neural circuitry, zebrafish, neurobiology, two-photon microscopy

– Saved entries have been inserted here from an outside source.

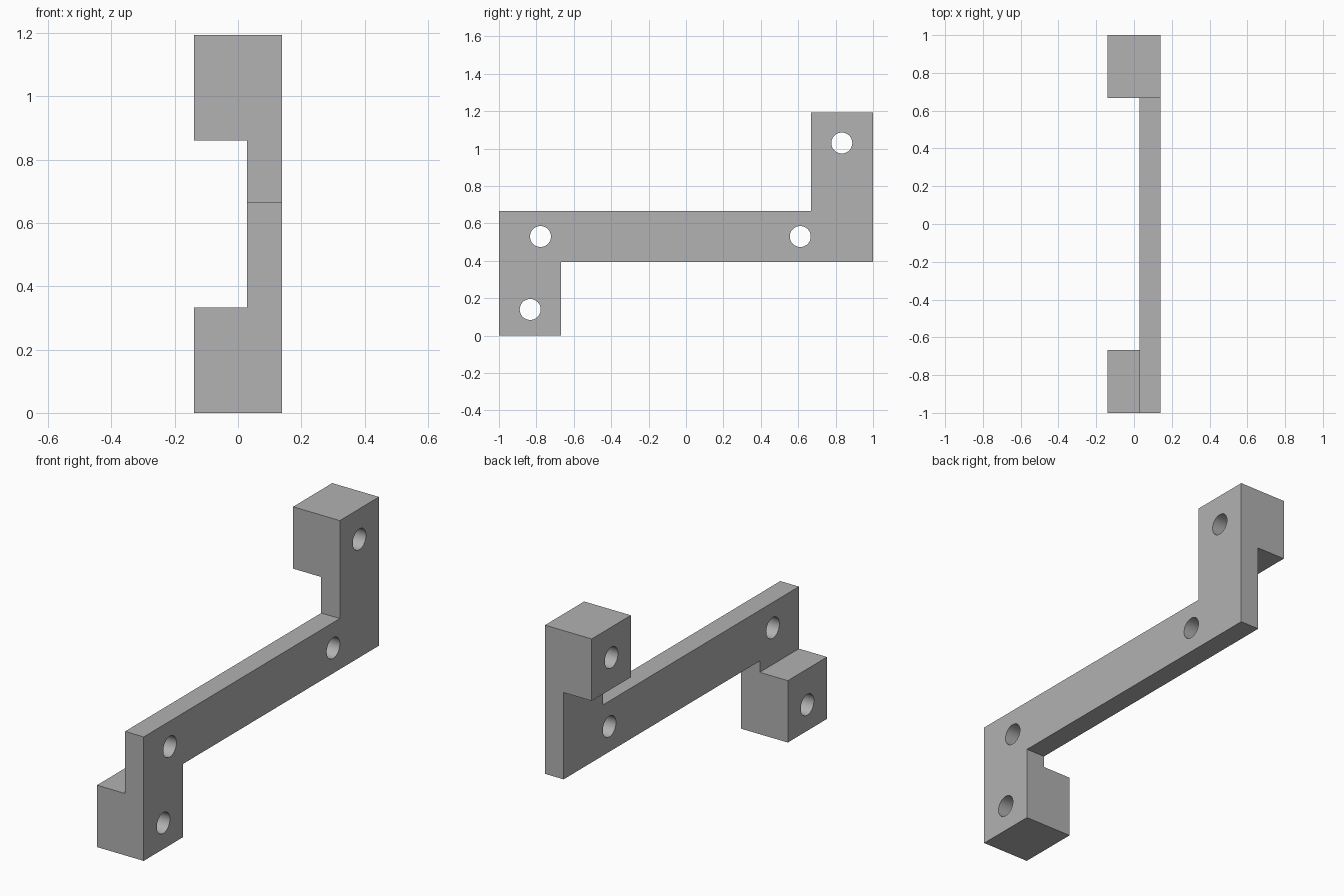
import bpy, bmesh
from math import pi
from mathutils import Matrix, Vector

cube = bpy.data.objects.get("Cube")
if cube:
    bpy.data.objects.remove(cube, do_unlink=True)

# Shared dimensions
BACK, STEP, FACE = -0.139, 0.028, 0.139    # across x
END, INNER = 1.0, 0.667                    # along y
BAR_LOW, BAR_HIGH = 0.394, 0.667           # height of the long bar
TOP, BLOCK = 1.194, 0.333
HOLE_RADIUS = 0.056
HOLES = [(-0.833, 0.14), (-0.778, 0.53), (0.611, 0.53), (0.833, 1.03)]

grey = bpy.data.materials.new("plain grey")
grey.use_nodes = True
grey.diffuse_color = (0.445, 0.445, 0.445, 1)
grey.node_tree.nodes["Principled BSDF"].inputs["Base Color"].default_value = grey.diffuse_color


def add_object(name, bm):
    mesh = bpy.data.meshes.new(name)
    bmesh.ops.recalc_face_normals(bm, faces=bm.faces)
    bm.to_mesh(mesh)
    bm.free()
    mesh.materials.append(grey)
    obj = bpy.data.objects.new(name, mesh)
    bpy.context.collection.objects.link(obj)
    return obj


def prism(name, outline, x0, x1):
    """Solid with a side outline in (y, z), running from x0 to x1."""
    bm = bmesh.new()
    near = [bm.verts.new((x0, y, z)) for y, z in outline]
    far = [bm.verts.new((x1, y, z)) for y, z in outline]
    bm.faces.new(near)
    bm.faces.new(far)
    for i in range(len(outline)):
        j = (i + 1) % len(outline)
        bm.faces.new((near[i], near[j], far[j], far[i]))
    return add_object(name, bm)


def combine(target, helper, operation):
    helper.hide_render = True
    bpy.context.view_layer.objects.active = target
    mod = target.modifiers.new(operation.lower(), 'BOOLEAN')
    mod.operation, mod.solver, mod.object = operation, 'EXACT', helper
    bpy.ops.object.modifier_apply(modifier=mod.name)
    bpy.data.objects.remove(helper, do_unlink=True)


# Stepped plate: lower leg, long bar, upper leg
bracket = prism("bracket", [
    (-END, 0), (-INNER, 0), (-INNER, BAR_LOW), (END, BAR_LOW),
    (END, TOP), (INNER, TOP), (INNER, BAR_HIGH), (-END, BAR_HIGH)], STEP, FACE)

# Thick blocks at both ends
for name, y0, y1, z0, z1 in (("lower_block", -END, -INNER, 0, BLOCK),
                             ("upper_block", INNER, END, TOP - BLOCK, TOP)):
    block = prism(name, [(y0, z0), (y1, z0), (y1, z1), (y0, z1)], BACK, STEP)
    combine(bracket, block, 'UNION')

# Through holes
bm = bmesh.new()
for y, z in HOLES:
    bmesh.ops.create_cone(
        bm, cap_ends=True, segments=48, radius1=HOLE_RADIUS, radius2=HOLE_RADIUS, depth=1,
        matrix=Matrix.Translation(Vector((0, y, z))) @ Matrix.Rotation(pi / 2, 4, 'Y'))
combine(bracket, add_object("hole_cutter", bm), 'DIFFERENCE')

# Smooth hole walls, sharp outer edges
bpy.ops.object.select_all(action='DESELECT')
bracket.select_set(True)
bpy.context.view_layer.objects.active = bracket
bpy.ops.object.shade_smooth_by_angle()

I received my undergraduate degree from Hamilton College where I worked with Herm Lehman & Robert Barlow (SUNY Upstate Medical Center) on diurnal structural changes in the lateral eye of horseshoe crabs. Following graduation, I moved to San Francisco and worked as a technician in Steve McIntire’s lab at UCSF where I helped identify mutations in C. elegans that alter behavioural responses to ethanol. For my PhD research, I investigated the neural circuitry underlying C. elegans chemotaxis behaviour in Shawn Lockery’s lab at the University of Oregon. I was surrounded by zebrafish labs in Oregon (the birthplace of zebrafish research) and became excited about joining the growing number of labs that use this animal to study brain circuits. I next joined Herwig Baier’s group at UCSF for postdoctoral research looking into motor control circuits in zebrafish and later moved with the lab to the Max Planck Institute of Neurobiology in Munich.